Another kind of attack that can be performed against systems based on machine learning is when adversaries attempt to attack the training phase of classification. That is, they try to inject adversarial training data to the classification model. This eventually leads to a model that labels malicious instances incorrectly as being non-malicious, thus increasing the number of false negatives and leaving the system vulnerable.

Obfuscation techniques used by attackers should also be taken into consideration when implementing detection systems based on behaviour. More specifically, attackers might attempt to convert the value of certain attributes and characteristics of network traffic flows that are indicative of malicious activity into values that are typical and normal for non-malicious flows, thereby evading security measures. Therefore, if the obfuscated features are used by the classification system, the malicious flows will have a greater chance of bypassing the detection system.

Security Best Practice

Best Practice for organisations in terms of security is to always be up-to-date with the current trends in the cyber threat landscape as it’s a field that changes constantly and radically. Machine learning has proven to be an extremely powerful ally in the battle against certain kinds of malware and, currently, seems to be the ideal method for keeping up with the evolution of threats, both in terms of detection accuracy and efficiency.

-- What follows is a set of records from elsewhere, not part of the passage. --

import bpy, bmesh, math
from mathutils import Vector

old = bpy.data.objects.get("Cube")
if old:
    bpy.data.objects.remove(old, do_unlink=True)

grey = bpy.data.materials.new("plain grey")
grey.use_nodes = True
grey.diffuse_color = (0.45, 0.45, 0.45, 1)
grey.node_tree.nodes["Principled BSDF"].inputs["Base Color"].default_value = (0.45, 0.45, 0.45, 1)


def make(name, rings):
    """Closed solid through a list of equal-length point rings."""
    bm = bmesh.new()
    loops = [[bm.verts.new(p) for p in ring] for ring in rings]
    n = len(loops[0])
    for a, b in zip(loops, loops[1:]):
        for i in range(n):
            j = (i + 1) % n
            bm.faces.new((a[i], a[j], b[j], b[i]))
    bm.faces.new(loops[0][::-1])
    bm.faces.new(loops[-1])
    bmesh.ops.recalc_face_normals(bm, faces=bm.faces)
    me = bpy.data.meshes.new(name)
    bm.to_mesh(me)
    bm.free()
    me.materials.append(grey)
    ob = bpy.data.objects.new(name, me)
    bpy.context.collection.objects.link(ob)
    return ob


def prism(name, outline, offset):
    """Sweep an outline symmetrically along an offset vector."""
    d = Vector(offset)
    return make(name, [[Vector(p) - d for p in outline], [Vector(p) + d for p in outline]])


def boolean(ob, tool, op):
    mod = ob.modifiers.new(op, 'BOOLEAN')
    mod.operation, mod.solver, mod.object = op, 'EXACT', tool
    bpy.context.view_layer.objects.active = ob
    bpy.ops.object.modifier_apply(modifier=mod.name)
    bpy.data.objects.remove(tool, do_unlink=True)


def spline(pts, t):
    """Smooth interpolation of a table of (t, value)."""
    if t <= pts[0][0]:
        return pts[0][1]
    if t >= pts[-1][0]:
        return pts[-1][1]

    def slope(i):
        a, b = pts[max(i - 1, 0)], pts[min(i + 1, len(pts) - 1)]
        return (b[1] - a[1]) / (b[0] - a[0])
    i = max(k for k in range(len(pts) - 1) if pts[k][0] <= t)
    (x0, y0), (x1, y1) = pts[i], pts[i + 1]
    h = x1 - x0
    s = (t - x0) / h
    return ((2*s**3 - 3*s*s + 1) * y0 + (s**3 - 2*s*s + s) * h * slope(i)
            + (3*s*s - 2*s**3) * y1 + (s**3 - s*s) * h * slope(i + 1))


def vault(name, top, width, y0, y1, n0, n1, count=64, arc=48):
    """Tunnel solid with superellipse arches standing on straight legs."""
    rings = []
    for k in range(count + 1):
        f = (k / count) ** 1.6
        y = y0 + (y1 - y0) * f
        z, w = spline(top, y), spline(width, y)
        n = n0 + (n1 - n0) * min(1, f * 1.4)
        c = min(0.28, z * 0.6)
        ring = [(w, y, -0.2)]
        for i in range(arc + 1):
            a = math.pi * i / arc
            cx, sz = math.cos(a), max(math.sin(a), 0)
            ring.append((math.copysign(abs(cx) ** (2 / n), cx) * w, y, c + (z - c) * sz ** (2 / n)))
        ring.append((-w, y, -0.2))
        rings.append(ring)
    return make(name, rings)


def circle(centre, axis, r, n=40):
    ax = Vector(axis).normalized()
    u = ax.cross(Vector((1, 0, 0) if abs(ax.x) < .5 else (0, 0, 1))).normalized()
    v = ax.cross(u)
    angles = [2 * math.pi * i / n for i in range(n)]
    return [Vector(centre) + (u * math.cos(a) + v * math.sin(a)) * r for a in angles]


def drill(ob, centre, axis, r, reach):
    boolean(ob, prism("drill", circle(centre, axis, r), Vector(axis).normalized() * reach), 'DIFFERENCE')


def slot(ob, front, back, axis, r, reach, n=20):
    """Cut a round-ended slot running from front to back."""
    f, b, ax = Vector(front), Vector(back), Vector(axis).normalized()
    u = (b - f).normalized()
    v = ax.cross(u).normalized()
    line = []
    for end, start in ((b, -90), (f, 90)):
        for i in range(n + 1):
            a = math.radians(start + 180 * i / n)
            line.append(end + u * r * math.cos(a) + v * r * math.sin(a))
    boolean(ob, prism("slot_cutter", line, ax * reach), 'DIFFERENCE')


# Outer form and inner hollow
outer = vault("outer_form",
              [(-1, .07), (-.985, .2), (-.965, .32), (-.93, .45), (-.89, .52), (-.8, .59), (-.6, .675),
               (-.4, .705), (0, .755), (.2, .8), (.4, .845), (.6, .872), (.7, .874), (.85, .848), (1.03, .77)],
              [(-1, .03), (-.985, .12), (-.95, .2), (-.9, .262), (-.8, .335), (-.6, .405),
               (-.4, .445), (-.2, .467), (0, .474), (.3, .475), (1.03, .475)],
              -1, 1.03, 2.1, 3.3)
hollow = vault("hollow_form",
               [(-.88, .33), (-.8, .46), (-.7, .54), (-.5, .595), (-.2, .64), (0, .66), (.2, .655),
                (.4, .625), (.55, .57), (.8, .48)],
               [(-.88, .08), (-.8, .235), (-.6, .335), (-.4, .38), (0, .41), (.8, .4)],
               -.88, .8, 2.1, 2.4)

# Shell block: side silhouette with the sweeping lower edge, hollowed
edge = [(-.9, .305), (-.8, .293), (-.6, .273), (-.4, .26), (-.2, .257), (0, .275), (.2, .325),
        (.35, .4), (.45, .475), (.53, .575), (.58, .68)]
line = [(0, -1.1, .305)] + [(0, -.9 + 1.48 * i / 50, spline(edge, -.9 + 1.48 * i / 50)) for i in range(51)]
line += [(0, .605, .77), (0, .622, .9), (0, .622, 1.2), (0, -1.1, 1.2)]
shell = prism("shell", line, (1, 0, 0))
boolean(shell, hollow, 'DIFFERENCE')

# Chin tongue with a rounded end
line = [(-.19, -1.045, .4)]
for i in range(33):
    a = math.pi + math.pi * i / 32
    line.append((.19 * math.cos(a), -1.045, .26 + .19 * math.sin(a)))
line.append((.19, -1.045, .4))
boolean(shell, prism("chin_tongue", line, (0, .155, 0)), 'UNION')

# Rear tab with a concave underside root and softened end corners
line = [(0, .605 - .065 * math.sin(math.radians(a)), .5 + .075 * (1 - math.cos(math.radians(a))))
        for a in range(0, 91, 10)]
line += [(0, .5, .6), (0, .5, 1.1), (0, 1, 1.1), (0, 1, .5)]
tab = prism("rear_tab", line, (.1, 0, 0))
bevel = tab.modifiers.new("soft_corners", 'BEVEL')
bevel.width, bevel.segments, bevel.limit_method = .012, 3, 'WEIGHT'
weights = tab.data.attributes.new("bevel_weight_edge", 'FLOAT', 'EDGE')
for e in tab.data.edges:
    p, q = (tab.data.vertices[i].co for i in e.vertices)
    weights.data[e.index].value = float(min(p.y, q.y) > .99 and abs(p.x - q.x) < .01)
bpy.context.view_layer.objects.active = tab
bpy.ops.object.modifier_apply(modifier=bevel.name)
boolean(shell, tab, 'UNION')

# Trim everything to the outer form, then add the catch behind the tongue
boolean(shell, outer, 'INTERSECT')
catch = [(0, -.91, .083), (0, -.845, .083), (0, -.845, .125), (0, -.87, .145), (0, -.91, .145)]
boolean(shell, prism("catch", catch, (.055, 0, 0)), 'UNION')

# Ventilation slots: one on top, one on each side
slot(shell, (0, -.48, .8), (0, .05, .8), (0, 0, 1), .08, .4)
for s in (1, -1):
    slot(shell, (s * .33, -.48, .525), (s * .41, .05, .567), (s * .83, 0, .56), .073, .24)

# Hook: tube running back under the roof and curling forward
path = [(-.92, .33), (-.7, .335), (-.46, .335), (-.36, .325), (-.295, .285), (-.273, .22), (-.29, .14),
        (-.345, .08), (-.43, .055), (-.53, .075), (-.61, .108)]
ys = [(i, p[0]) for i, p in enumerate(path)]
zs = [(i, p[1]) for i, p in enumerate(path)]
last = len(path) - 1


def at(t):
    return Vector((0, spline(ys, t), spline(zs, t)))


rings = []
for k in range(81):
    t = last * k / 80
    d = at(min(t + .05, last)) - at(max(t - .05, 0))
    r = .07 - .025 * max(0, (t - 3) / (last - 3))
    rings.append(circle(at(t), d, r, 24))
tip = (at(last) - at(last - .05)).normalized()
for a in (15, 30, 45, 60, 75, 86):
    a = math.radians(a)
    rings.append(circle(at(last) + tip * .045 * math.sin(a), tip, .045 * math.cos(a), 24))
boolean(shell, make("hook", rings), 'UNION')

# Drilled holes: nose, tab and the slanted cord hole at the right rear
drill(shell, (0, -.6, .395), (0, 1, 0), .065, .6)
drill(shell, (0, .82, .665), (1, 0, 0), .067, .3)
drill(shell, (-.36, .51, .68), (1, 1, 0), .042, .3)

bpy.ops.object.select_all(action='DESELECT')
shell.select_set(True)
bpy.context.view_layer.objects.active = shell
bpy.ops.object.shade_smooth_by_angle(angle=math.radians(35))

Of course, behaviour-based systems have the drawback of false positives, but the benefits of this approach are more than enough to ignore that disadvantage.

However, when employing behaviour-based systems, organisations should never overlook the complexity and difficulty of building such systems and the caveats that come with such a solution, some of them mentioned above (ie adversarial machine learning, obfuscation of features, etc).

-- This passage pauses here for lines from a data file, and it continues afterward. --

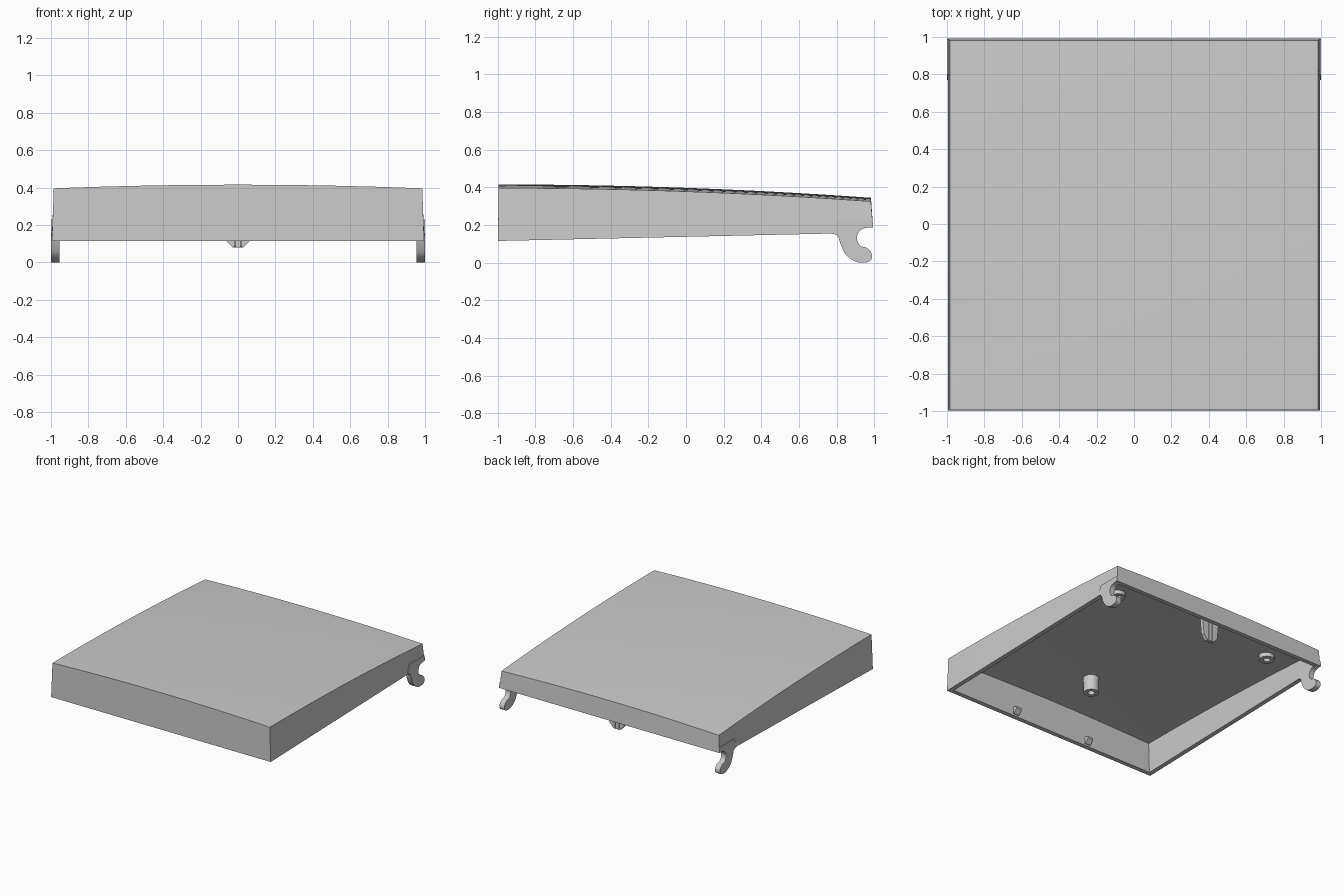
import bpy, bmesh, math
from mathutils import Vector

if "Cube" in bpy.data.objects:
    bpy.data.objects.remove(bpy.data.objects["Cube"])

N = 20  # grid divisions across the domed lid


def finish(name, bm, angle=30):
    bmesh.ops.recalc_face_normals(bm, faces=bm.faces)
    me = bpy.data.meshes.new(name)
    bm.to_mesh(me)
    bm.free()
    ob = bpy.data.objects.new(name, me)
    bpy.context.collection.objects.link(ob)
    bpy.ops.object.select_all(action='DESELECT')
    ob.select_set(True)
    bpy.context.view_layer.objects.active = ob
    bpy.ops.object.shade_smooth_by_angle(angle=math.radians(angle))
    return ob


def dome(x, y):
    return 0.415 - 0.018 * (y + 1) ** 2 - 0.02 * x * x


def rim(y):
    return 0.115 + 0.04 * (y + 1) / 1.8 if y < 0.85 else 0.187


def prism(name, pts, axis, lo, hi):
    """Extrude an outline along x (points are y,z) or y (points are x,z)."""
    bm = bmesh.new()
    def co(p, d):
        return (d, p[0], p[1]) if axis == 'x' else (p[0], d, p[1])
    a = [bm.verts.new(co(p, lo)) for p in pts]
    b = [bm.verts.new(co(p, hi)) for p in pts]
    bm.faces.new(a)
    bm.faces.new(b)
    for i in range(len(pts)):
        j = (i + 1) % len(pts)
        bm.faces.new((a[i], a[j], b[j], b[i]))
    return finish(name, bm)


def tube(name, x, y, z_low, z_high, r, hole, seg=24):
    """Hollow screw boss hanging from the lid."""
    bm = bmesh.new()
    loops = []
    for rad, z in ((r * 1.08, z_high), (r, z_low), (hole, z_low), (hole, z_high - 0.03)):
        loops.append([bm.verts.new((x + rad * math.cos(2 * math.pi * k / seg),
                                    y + rad * math.sin(2 * math.pi * k / seg), z))
                      for k in range(seg)])
    for a, b in zip(loops, loops[1:]):
        for k in range(seg):
            j = (k + 1) % seg
            bm.faces.new((a[k], a[j], b[j], b[k]))
    bm.faces.new(loops[0])
    bm.faces.new(loops[-1])
    return finish(name, bm)


# Hollow cover: domed outer skin, drafted walls, rim and inner ceiling
bm = bmesh.new()


def sheet(hx, y0, y1, drop):
    g = []
    for i in range(N + 1):
        row = []
        for j in range(N + 1):
            x = hx * (2 * i / N - 1)
            y = y0 + (y1 - y0) * j / N
            row.append(bm.verts.new((x, y, dome(x, y) - drop)))
        g.append(row)
    for i in range(N):
        for j in range(N):
            bm.faces.new((g[i][j], g[i + 1][j], g[i + 1][j + 1], g[i][j + 1]))
    return g


ring = ([(i, 0) for i in range(N)] + [(N, j) for j in range(N)] +
        [(i, N) for i in range(N, 0, -1)] + [(0, j) for j in range(N, 0, -1)])


def rim_loop(hx, y0, y1):
    out = []
    for i, j in ring:
        y = y0 + (y1 - y0) * j / N
        out.append(bm.verts.new((hx * (2 * i / N - 1), y, rim(y))))
    return out


outer = sheet(0.985, -0.995, 0.982, 0)
inner = sheet(0.945, -0.955, 0.942, 0.04)
loops = [[outer[i][j] for i, j in ring], rim_loop(0.995, -0.998, 0.993),
         rim_loop(0.958, -0.962, 0.957), [inner[i][j] for i, j in ring]]
for a, b in zip(loops, loops[1:]):
    for k in range(len(a)):
        j = (k + 1) % len(a)
        bm.faces.new((a[k], a[j], b[j], b[k]))
finish("cover_shell", bm, 20)

# Hinge hooks at the two rear corners, smoothed from a few control points
ctrl = [(0.77, 0.154), (0.805, 0.143), (0.82, 0.10), (0.85, 0.04), (0.90, 0.006),
        (0.95, 0.0), (0.983, 0.015), (0.985, 0.048), (0.962, 0.077), (0.925, 0.09),
        (0.907, 0.13), (0.922, 0.168), (0.95, 0.183), (0.99, 0.187)]
prof = []
for k in range(len(ctrl) - 1):
    p = [Vector(ctrl[min(max(k + d, 0), len(ctrl) - 1)]) for d in (-1, 0, 1, 2)]
    for s in range(4):
        t = s / 4
        v = 0.5 * (2 * p[1] + (p[2] - p[0]) * t + (2 * p[0] - 5 * p[1] + 4 * p[2] - p[3]) * t * t
                   + (3 * p[1] - p[0] - 3 * p[2] + p[3]) * t ** 3)
        prof.append((v.x, v.y))
prof += [(0.992, 0.187), (0.990, 0.23), (0.80, 0.23)]
for side, name in ((1, "hinge_hook_right"), (-1, "hinge_hook_left")):
    prism(name, prof, 'x', side * 0.955, side * 0.999)

# Tapered latch tongue with two stiffening ribs inside the back wall
prism("latch_tongue", [(-0.085, 0.33), (-0.065, 0.118), (-0.03, 0.08),
                       (0.03, 0.08), (0.065, 0.118), (0.085, 0.33)], 'y', 0.865, 0.895)
for side, name in ((1, "latch_rib_right"), (-1, "latch_rib_left")):
    prism(name, [(0.83, 0.33), (0.855, 0.085), (0.87, 0.08), (0.90, 0.08), (0.90, 0.33)],
          'x', side * 0.012, side * 0.022)

# Screw bosses under the lid
tube("front_post", 0, -0.5, 0.245, 0.385, 0.057, 0.026)
tube("rear_boss_right", 0.73, 0.68, 0.28, 0.335, 0.057, 0.026)
tube("rear_boss_left", -0.73, 0.68, 0.28, 0.335, 0.057, 0.026)

# Small snap wedges on the inside of the front wall
for x, name in ((0.35, "snap_wedge_right"), (-0.35, "snap_wedge_left")):
    prism(name, [(-0.97, 0.13), (-0.955, 0.13), (-0.925, 0.165), (-0.925, 0.18), (-0.97, 0.19)],
          'x', x - 0.025, x + 0.025)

Technical expertise, along with patience and the ability to gain insight, are probably the most important values professionals and organisations should be equipped with in order to successfully deploy and manage such complex systems that will help them adjust to today’s threat landscape and continue operating in a secure environment.

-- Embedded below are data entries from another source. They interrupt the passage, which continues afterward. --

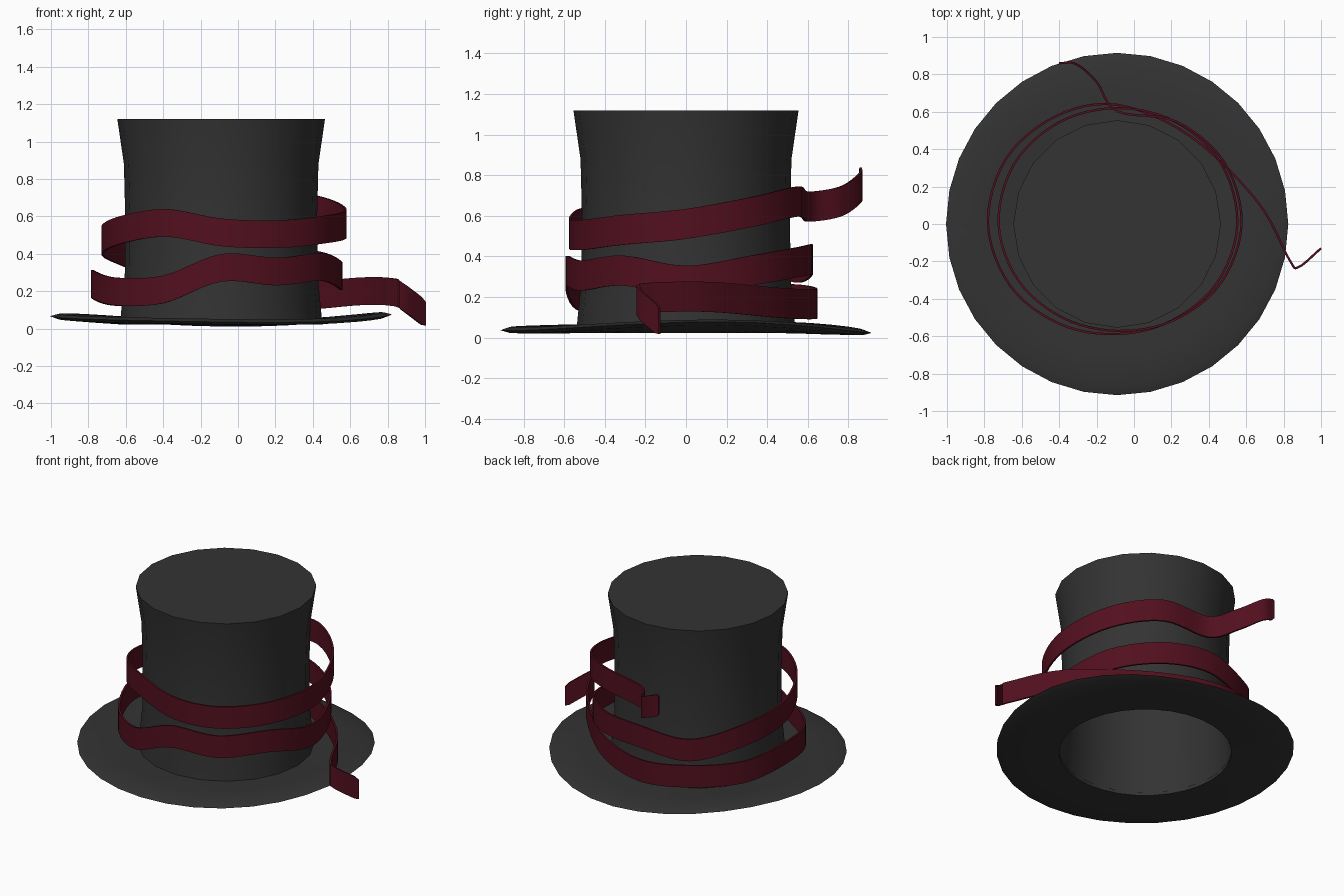
import bpy, bmesh, math
from mathutils import Vector

if "Cube" in bpy.data.objects:
    bpy.data.objects.remove(bpy.data.objects["Cube"])

CX = -0.09  # hat axis is left of the model centre because of the ribbon tail


def material(name, color):
    m = bpy.data.materials.new(name)
    m.diffuse_color = (*color, 1)
    m.use_nodes = True
    m.node_tree.nodes["Principled BSDF"].inputs["Base Color"].default_value = m.diffuse_color
    return m


def finish(name, verts, faces, mat, angle=35):
    me = bpy.data.meshes.new(name)
    me.from_pydata(verts, [], faces)
    bm = bmesh.new()
    bm.from_mesh(me)
    bmesh.ops.recalc_face_normals(bm, faces=bm.faces)
    bm.to_mesh(me)
    bm.free()
    ob = bpy.data.objects.new(name, me)
    bpy.context.collection.objects.link(ob)
    me.materials.append(mat)
    bpy.ops.object.select_all(action='DESELECT')
    ob.select_set(True)
    bpy.context.view_layer.objects.active = ob
    bpy.ops.object.shade_smooth_by_angle(angle=math.radians(angle))


def rings(profile, n, height, loop=False):
    """Lathe a (radius, z) profile; height(r, angle) adds a wave."""
    verts, faces = [], []
    for r, z in profile:
        for i in range(n):
            a = math.tau * i / n
            verts.append((CX + r * math.cos(a), r * math.sin(a), z + height(r, a)))
    m = len(profile)
    for j in range(m if loop else m - 1):
        for i in range(n):
            k, l = (i + 1) % n, (j + 1) % m
            faces.append((j * n + i, j * n + k, l * n + k, l * n + i))
    return verts, faces


felt = material("felt", (0.033, 0.033, 0.033))
satin = material("satin", (0.085, 0.005, 0.013))

# Crown: flared tube with a flat lid, open below
N = 20
v, f = rings([(0.54, 0.035), (0.515, 0.3), (0.513, 0.6), (0.52, 0.88), (0.555, 1.12)],
             N, lambda r, a: 0)
f.append(tuple(range(len(v) - N, len(v))))
finish("crown", v, f, felt)


# Brim: thick wavy ring
def wave(r, a):
    t = max(0, (r - 0.53) / 0.385)
    return t * (0.012 + 0.021 * math.cos(2 * a) + 0.008 * math.sin(3 * a + 0.6))


v, f = rings([(0.53, 0.022), (0.7, 0.022), (0.87, 0.025), (0.915, 0.038),
              (0.87, 0.054), (0.7, 0.05), (0.53, 0.045)], 32, wave, loop=True)
finish("brim", v, f, felt, 50)

# Ribbon: two loose clockwise turns, one height every 30 degrees from the back
heights = [.645, .67, .62, .56, .53, .505, .515, .565, .53, .475, .42, .345,
           .385, .37, .33, .28, .33, .305, .325, .21, .20, .24, .20, .185, .165]
turns = []
for i, z in enumerate(heights):
    u, a = i / 12, math.tau * i / 12
    r = (0.607 + 0.017 * u - 0.024 * math.cos(2 * a) + 0.02 * math.cos(a)
         + 0.04 * (1 - u) * math.sin(a))
    turns.append((CX + r * math.sin(a), r * math.cos(a), z))
back_tail = [(-.40, .86, .77), (-.31, .855, .735), (-.20, .76, .67)]
front_tail = [(.30, .47, .17), (.66, .12, .20), (.83, -.19, .195),
              (.88, -.23, .17), (1.0, -.13, .08)]

# Smooth spline through the points
P = [Vector(p) for p in back_tail + turns + front_tail]
P = [2 * P[0] - P[1]] + P + [2 * P[-1] - P[-2]]
line = []
for a, b, c, d in zip(P, P[1:], P[2:], P[3:]):
    for k in range(6):
        t = k / 6
        line.append(0.5 * (2 * b + (c - a) * t + (2 * a - 5 * b + 4 * c - d) * t ** 2
                           + (3 * b - a - 3 * c + d) * t ** 3))
line.append(P[-2])

# Extrude a thin flat section along the line
W, T = 0.074, 0.006
section = [(-T, -W), (T, -W), (T, W), (-T, W)]
v, f = [], []
for i, p in enumerate(line):
    d = line[min(i + 1, len(line) - 1)] - line[max(i - 1, 0)]
    side = Vector((d.y, -d.x, 0)).normalized()
    s = 0.85 if i in (0, len(line) - 1) else 1  # softened tail corners
    v += [p + side * o + Vector((0, 0, h * s)) for o, h in section]
    if i:
        q = 4 * i
        f += [(q - 4 + j, q - 4 + (j + 1) % 4, q + (j + 1) % 4, q + j) for j in range(4)]
n = len(v)
f += [(0, 1, 2, 3), (n - 4, n - 3, n - 2, n - 1)]
finish("ribbon", v, f, satin)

Leonidas Plagakis is a Security Engineer at RiverSafe

About the Author
Brian Sims BA (Hons) Hon FSyI, Editor, Risk UK (Pro-Activ Publications) Beginning his career in professional journalism at The Builder Group in March 1992, Brian was appointed Editor of Security Management Today in November 2000 having spent eight years in engineering journalism across two titles: Building Services Journal and Light & Lighting. In 2005, Brian received the BSIA Chairman’s Award for Promoting The Security Industry and, a year later, the Skills for Security Special Award for an Outstanding Contribution to the Security Business Sector. In 2008, Brian was The Security Institute’s nomination for the Association of Security Consultants’ highly prestigious Imbert Prize and, in 2013, was a nominated finalist for the Institute's George van Schalkwyk Award. An Honorary Fellow of The Security Institute, Brian serves as a Judge for the BSIA’s Security Personnel of the Year Awards and the Securitas Good Customer Award. Between 2008 and 2014, Brian pioneered the use of digital media across the security sector, including webinars and Audio Shows. Brian’s actively involved in 50-plus security groups on LinkedIn and hosts the popular Risk UK Twitter site. Brian is a frequent speaker on the conference circuit. He has organised and chaired conference programmes for both IFSEC International and ASIS International and has been published in the national media. Brian was appointed Editor of Risk UK at Pro-Activ Publications in July 2014 and as Editor of The Paper (Pro-Activ Publications' dedicated business newspaper for security professionals) in September 2015. Brian was appointed Editor of Risk Xtra at Pro-Activ Publications in May 2018.

Related Posts